--- THE DATA ---

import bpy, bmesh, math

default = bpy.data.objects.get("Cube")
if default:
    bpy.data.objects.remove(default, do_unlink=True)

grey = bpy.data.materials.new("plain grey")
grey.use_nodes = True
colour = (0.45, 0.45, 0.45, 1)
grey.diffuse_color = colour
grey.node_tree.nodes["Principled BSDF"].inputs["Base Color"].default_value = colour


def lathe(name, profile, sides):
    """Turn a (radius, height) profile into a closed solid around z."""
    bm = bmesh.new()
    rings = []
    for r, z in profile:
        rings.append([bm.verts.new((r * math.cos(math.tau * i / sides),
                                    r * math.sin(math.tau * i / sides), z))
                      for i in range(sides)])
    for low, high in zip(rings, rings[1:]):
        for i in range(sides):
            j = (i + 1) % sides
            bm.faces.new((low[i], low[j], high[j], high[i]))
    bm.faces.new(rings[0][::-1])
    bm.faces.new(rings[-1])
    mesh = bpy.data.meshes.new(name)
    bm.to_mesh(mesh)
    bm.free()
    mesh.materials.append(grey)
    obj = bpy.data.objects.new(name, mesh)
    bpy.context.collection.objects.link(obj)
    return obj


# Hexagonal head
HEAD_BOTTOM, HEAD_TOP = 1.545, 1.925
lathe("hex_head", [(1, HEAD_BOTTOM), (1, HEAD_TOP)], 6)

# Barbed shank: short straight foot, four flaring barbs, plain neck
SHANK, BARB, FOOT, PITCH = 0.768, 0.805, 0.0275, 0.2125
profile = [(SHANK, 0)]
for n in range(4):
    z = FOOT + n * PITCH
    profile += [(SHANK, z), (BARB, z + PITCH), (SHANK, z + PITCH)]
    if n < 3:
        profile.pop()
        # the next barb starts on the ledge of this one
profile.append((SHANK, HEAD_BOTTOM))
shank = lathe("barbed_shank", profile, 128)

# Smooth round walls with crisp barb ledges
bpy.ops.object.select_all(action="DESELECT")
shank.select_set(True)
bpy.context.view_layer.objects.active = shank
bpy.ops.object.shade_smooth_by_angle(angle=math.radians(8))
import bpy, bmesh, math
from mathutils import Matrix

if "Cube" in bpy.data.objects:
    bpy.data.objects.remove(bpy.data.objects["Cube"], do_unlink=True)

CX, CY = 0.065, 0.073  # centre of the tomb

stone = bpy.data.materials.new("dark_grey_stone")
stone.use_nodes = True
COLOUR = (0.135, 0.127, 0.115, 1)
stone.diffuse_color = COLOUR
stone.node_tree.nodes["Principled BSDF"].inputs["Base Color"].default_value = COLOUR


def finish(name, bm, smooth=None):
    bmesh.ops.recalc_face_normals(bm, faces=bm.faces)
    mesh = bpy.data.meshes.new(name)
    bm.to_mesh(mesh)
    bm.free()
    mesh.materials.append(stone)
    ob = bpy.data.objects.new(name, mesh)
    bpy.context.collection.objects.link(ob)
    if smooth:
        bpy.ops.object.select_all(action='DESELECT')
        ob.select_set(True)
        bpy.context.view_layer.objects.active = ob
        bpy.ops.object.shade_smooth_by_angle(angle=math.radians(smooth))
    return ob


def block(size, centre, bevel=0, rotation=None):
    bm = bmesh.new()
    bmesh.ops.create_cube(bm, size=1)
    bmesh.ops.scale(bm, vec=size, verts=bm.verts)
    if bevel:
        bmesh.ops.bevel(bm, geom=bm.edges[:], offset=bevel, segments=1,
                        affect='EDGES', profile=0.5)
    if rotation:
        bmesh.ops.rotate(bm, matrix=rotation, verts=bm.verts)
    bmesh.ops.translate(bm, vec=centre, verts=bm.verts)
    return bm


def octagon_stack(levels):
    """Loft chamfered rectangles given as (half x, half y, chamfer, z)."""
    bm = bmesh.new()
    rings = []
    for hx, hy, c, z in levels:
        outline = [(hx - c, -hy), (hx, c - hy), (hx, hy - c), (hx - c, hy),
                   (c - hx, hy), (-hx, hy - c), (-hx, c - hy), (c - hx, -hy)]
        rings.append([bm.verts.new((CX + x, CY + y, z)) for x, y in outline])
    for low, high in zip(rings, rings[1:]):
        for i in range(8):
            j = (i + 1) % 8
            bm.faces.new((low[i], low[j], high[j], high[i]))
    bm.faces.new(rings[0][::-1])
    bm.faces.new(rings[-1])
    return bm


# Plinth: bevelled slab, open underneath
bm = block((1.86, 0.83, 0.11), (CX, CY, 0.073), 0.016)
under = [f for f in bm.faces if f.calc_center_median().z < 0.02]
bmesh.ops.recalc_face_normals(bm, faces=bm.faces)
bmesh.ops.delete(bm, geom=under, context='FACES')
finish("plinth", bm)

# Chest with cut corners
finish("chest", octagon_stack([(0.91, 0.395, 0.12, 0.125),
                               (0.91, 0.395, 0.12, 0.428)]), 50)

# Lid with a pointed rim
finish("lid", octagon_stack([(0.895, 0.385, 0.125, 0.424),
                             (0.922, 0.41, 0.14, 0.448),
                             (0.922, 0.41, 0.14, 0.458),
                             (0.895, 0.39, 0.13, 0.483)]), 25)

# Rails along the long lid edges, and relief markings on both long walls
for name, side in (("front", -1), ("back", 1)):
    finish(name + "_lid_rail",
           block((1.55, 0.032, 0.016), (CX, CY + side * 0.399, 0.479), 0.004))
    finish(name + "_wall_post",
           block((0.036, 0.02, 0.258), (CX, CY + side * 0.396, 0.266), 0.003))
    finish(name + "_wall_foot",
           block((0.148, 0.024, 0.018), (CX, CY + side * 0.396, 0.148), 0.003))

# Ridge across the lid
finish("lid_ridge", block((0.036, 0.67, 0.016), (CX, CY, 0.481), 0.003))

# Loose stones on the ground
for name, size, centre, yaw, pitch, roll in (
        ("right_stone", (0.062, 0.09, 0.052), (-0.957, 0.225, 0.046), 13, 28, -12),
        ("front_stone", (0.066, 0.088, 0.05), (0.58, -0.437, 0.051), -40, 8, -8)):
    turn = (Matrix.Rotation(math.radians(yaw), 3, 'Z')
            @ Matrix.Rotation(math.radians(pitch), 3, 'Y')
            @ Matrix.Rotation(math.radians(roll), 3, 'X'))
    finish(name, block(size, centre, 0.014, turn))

---

■ WHAT THIS TASK INVOLVES ■
Write down how many lines of the data above contain the word "block", with nothing else.

■ WRITTEN ANSWER ■
7